Downgrading Alteryx Workflows
As quite an active member of the Alteryx Community I often find myself downloading workflows and sharing solution files with other members of the community. It works great and this is one of the best ways in helping educate people, by sharing a solution that they can then break apart and apply to their specific usecase. However, on occasion, we will find ourselves out of sync, version wise, with our Alteryx Designer installs, especially in the period following new releases.
I then get asked to downgrade the workflow on behalf of that individual; I will usually push back and give instructions on the downgrade process, but I’ve now hit a point where I feel it will be valuable to create a resource that we can simply reference when asked this question in future.
In this post I will cover two things. How to downgrade a unzipped Alteryx file (think .yxmd, .yxmc and .yxwz), and also how to downgrade a zipped Alteryx Workflow (think .yxzp).
Before we start though, I want to cover the basic’s of what is being generated as you work with Alteryx and when you hit save on your Alteryx workflow/macro/application; each of these file types is an xml file, just with a fancy file extension which Alteryx uses to determine how to work with that file (yes this means you can input an Alteryx workflow into Alteryx itself, ALTERCEPTION!).
The below image captures the information stored when hitting save on a completely blank workflow. To view this I use an open source text editor ‘Brackets’ (other text editors available).
The XML file, when your workflow is blank, captures the most basic detail about your workflow. Information that you have configured in the configuration pane for your workflow as a whole; such as whether to show or hide annotations, whether browse tools should be disabled and so on.
As you build your workflow Alteryx stores the bare minimum needed to tell Alteryx how to work with your data.

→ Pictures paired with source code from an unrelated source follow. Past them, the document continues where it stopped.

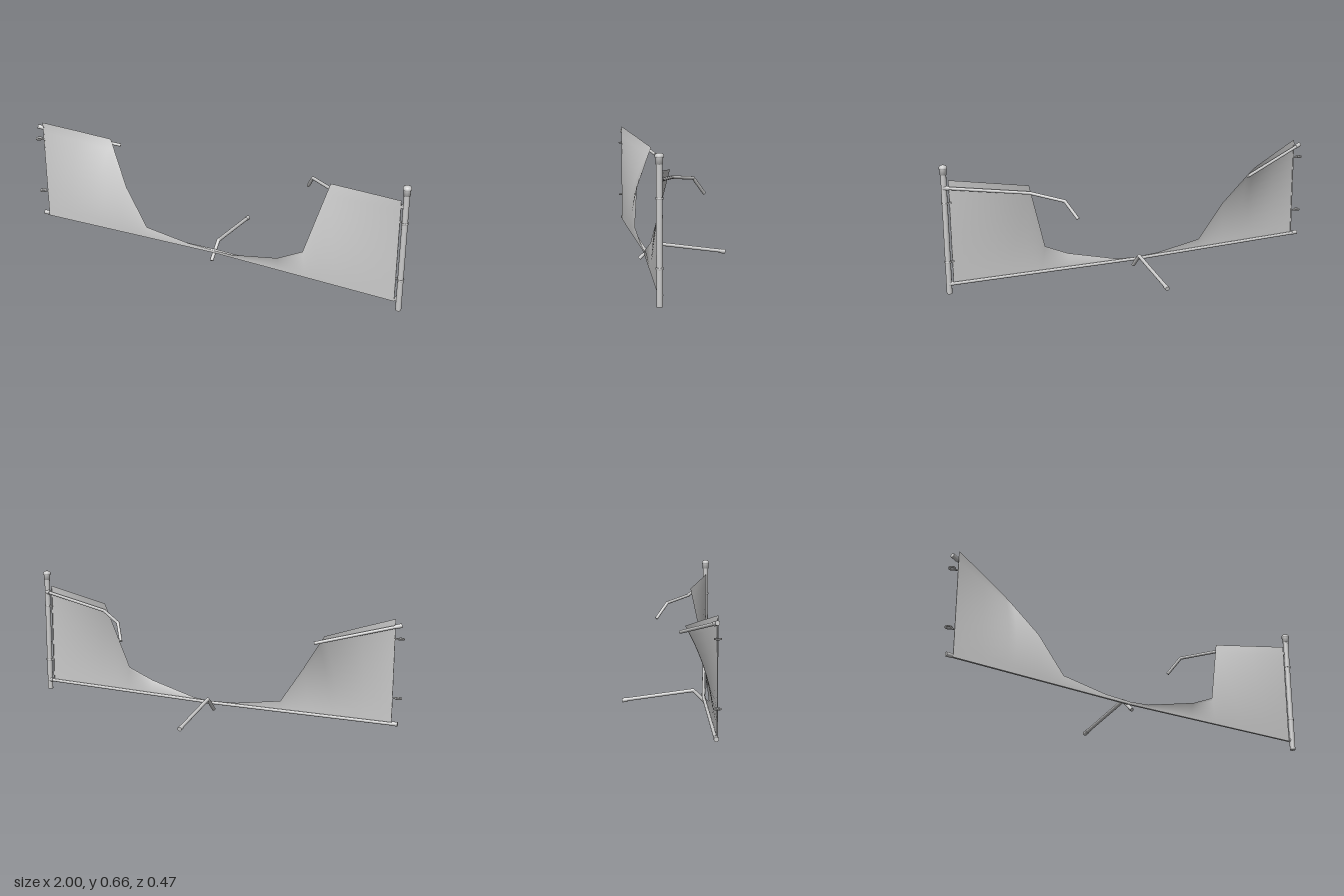
import * as THREE from 'three';

const grey = new THREE.MeshStandardMaterial({ color: 0xcccccc });
const sheet = new THREE.MeshStandardMaterial({ color: 0xcccccc, side: THREE.DoubleSide });
const V = (p) => new THREE.Vector3(...p);

function add(parent, name, geometry, pos = [0, 0, 0], material = grey) {
  const mesh = new THREE.Mesh(geometry, material);
  mesh.name = name;
  mesh.position.set(...pos);
  parent.add(mesh);
  return mesh;
}

// Straight pipe between two points
function pipe(parent, name, a, b, r) {
  const d = V(b).sub(V(a));
  const mesh = add(parent, name, new THREE.CylinderGeometry(r, r, d.length(), 16));
  mesh.position.copy(V(a).add(V(b)).multiplyScalar(0.5));
  mesh.quaternion.setFromUnitVectors(new THREE.Vector3(0, 1, 0), d.normalize());
}

// Kinked pipe: straight runs joined by ball elbows
function bentPipe(parent, name, points, r) {
  const group = new THREE.Group();
  group.name = name;
  parent.add(group);
  for (let i = 1; i < points.length; i++) {
    pipe(group, name + 'Run', points[i - 1], points[i], r);
    if (i < points.length - 1) add(group, name + 'Elbow', new THREE.SphereGeometry(r, 16, 10), points[i]);
  }
}

// Torn sheet from a top edge down to the bottom rail; it hangs flat low down and curls back near the top
function tornPanel(parent, name, top, bottomX) {
  const rows = 10, pos = [], idx = [], n = top.length;
  const bottom = bottomX.map((x) => [x, 0.042, 0.186 + 0.031 * Math.abs(x)]);
  for (let j = 0; j <= rows; j++)
    for (let i = 0; i < n; i++) {
      const t = j / rows, p = V(bottom[i]).lerp(V(top[i]), t);
      p.z = THREE.MathUtils.lerp(bottom[i][2], top[i][2], t * t);
      pos.push(p.x, p.y, p.z);
    }
  for (let j = 0; j < rows; j++)
    for (let i = 0; i < n - 1; i++) {
      const a = j * n + i, b = a + 1, c = a + n, d = c + 1;
      idx.push(a, b, d, a, d, c);
    }
  const g = new THREE.BufferGeometry();
  g.setAttribute('position', new THREE.Float32BufferAttribute(pos, 3));
  g.setIndex(idx);
  g.computeVertexNormals();
  add(parent, name, g, [0, 0, 0], sheet);
}

// Band clamp: a ring round a post with a tab toward the panel
function clamp(parent, x, y, side, h, inner) {
  const g = new THREE.Group();
  g.name = 'clamp';
  g.position.set(x, y, 0.2125);
  parent.add(g);
  const ring = [[inner, -h], [0.0172, -h], [0.0172, h], [inner, h], [inner, -h]];
  add(g, 'clampRing', new THREE.LatheGeometry(ring.map((p) => new THREE.Vector2(...p)), 20), [0, 0, 0], sheet);
  add(g, 'clampTab', new THREE.BoxGeometry(0.016, h * 2, 0.008), [-side * 0.023, 0, -0.004]);
}

export function createModel() {
  const model = new THREE.Group();
  model.name = 'brokenFence';

  // Standing end post with domed cap
  const post = new THREE.Group();
  post.name = 'endPost';
  post.position.set(0.978, 0, 0.2125);
  model.add(post);
  add(post, 'postPipe', new THREE.CylinderGeometry(0.014, 0.014, 0.62, 24), [0, 0.31, 0]);
  const cap = [[0, 0.612], [0.0165, 0.612], [0.0165, 0.64], [0.0205, 0.641], [0.0205, 0.648],
    [0.017, 0.655], [0.009, 0.659], [0, 0.66]];
  add(post, 'postCap', new THREE.LatheGeometry(cap.map((p) => new THREE.Vector2(...p)), 24));

  // Clamps on the post, and those left hanging where a post is missing
  for (const y of [0.167, 0.468]) clamp(model, 0.978, y, 1, 0.004, 0.0138);
  for (const y of [0.183, 0.483]) clamp(model, -0.98, y, -1, 0.003, 0.009);

  // Torn mesh panels
  tornPanel(model, 'rightPanel',
    [[-0.95, 0.58, 0.2155], [-0.79, 0.537, 0.146], [-0.635, 0.493, 0.078], [-0.604, 0.447, 0.1],
      [-0.5, 0.29, 0.17], [-0.375, 0.1, 0.194], [-0.14, 0.062, 0.188], [0, 0.055, 0.186]],
    [-0.95, -0.82, -0.69, -0.64, -0.53, -0.38, -0.14, 0]);
  tornPanel(model, 'leftPanel',
    [[0, 0.055, 0.186], [0.1, 0.06, 0.193], [0.355, 0.12, 0.214], [0.48, 0.18, 0.199],
      [0.58, 0.535, 0.12], [0.77, 0.558, 0.168], [0.955, 0.58, 0.2155]],
    [0, 0.1, 0.35, 0.5, 0.66, 0.81, 0.955]);

  // Thin tension bars along the outer panel edges
  for (const x of [-0.948, 0.953])
    add(model, 'tensionBar', new THREE.BoxGeometry(0.004, 0.52, 0.004), [x, 0.305, 0.2125]);

  // Bent rails and their end cups
  bentPipe(model, 'bottomRail', [[-0.975, 0.051, 0.206], [0, 0.05, 0.177], [0.978, 0.051, 0.206]], 0.008);
  bentPipe(model, 'leftTopRail', [[0.978, 0.546, 0.206], [0.58, 0.5, 0.108],
    [0.441, 0.474, -0.006], [0.396, 0.395, -0.064]], 0.008);
  pipe(model, 'rightTopRail', [-0.975, 0.549, 0.207], [-0.59, 0.459, 0.058], 0.008);
  pipe(model, 'railCup', [-0.982, 0.551, 0.211], [-0.952, 0.544, 0.199], 0.011);
  pipe(model, 'railCup', [-0.982, 0.052, 0.208], [-0.952, 0.052, 0.207], 0.011);
  pipe(model, 'railCup', [0.982, 0.547, 0.208], [0.957, 0.544, 0.202], 0.011);
  pipe(model, 'railCup', [0.982, 0.052, 0.208], [0.957, 0.052, 0.207], 0.011);

  // Middle post knocked over backward, with its end sleeve
  bentPipe(model, 'fallenPost', [[-0.004, 0.006, 0.205], [-0.004, 0.082, 0.126], [-0.004, 0.032, -0.228]], 0.009);
  pipe(model, 'fallenPostSleeve', [-0.004, 0.0345, -0.204], [-0.004, 0.0307, -0.231], 0.0112);

  return model;
}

What tools are connected to what other tools, and how each of those tools is configured.
You can see below that I am performing a join, you can see what fields I am joining on; and because I have every field selected, including ‘*Unknown’, in my join tool, Alteryx doesn’t even have to store what fields are selected, it will pick every field that reaches this stage.
Anyway, I have gone off on a slight tangent, but I hope it was a useful one! What I really hope you noticed, was that in the first screen shot, the version of the workflow is declared. The version IS ALWAYS AND ONLY declared on the 2nd line of the XML file.
Guess what we need to do then to downgrade a workflow/macro/application? Right, we open the workflow in a text editor (even notepad will do!) and simply change 2018.2 to be X.X (X.X being the version you or the individual you are sharing your work with is using).
Now, an important note; with new versions of Alteryx come new capabilities, and therefor if an individual has used a functionality that is not present in the version of Alteryx they wish to open the workflow in, it will not work, that’s obvious, but thankfully 99.9% of the time this trick will work seamlessly.
Now, I dare you to try this on a .yxzp (Alteryx Zip File). It doesn’t work right, it opens and just looks like a load of gobbledygook.
This is because an Alteryx zip file, is, well, a zip file. It’s compressed, so is therefor unreadable unless you extract it’s contents. Thankfully, again, this is quite simple.
Use your windows file explorer and identify the folder where your .yxmz file sits. Right click on the file and hit ‘rename’, replace the text ‘.yxzp’ with ‘.zip’.
Once you have done this, Alteryx will allow you to treat the file as if it was a .zip file (well it is!) and extract it’s contents. This means you can right click on the file and hit ‘Extract All…’ and windows will do it’s thing.
You will then get a standard folder, titled the same as the .zip file, which contains all of the dependencies relating to your work, including any workflows/macros/applications, which can then be edited in the same way as outlined in the first piece of this blog, by opening a text editor for each dependency and amending the version number.
Once you have completed this task you can either just share this folder, zip the folder up and share that, or zip the folder and rename the extension ‘.yxzp’ and then users won’t know what you’ve done!
I can’t stress how invaluable walking through the XML generated by not just Alteryx, but Tableau (a .twb is a fancy XML file, and a .twbx is a zip file in the same way as a .yxzp), can be in aiding your understanding of how the tools work! You can even keep the text editor open, side by side, as you develop and see what is happening in the background, to a nerd (which I am not unwilling to call myself!), this is fascinating (and fun!).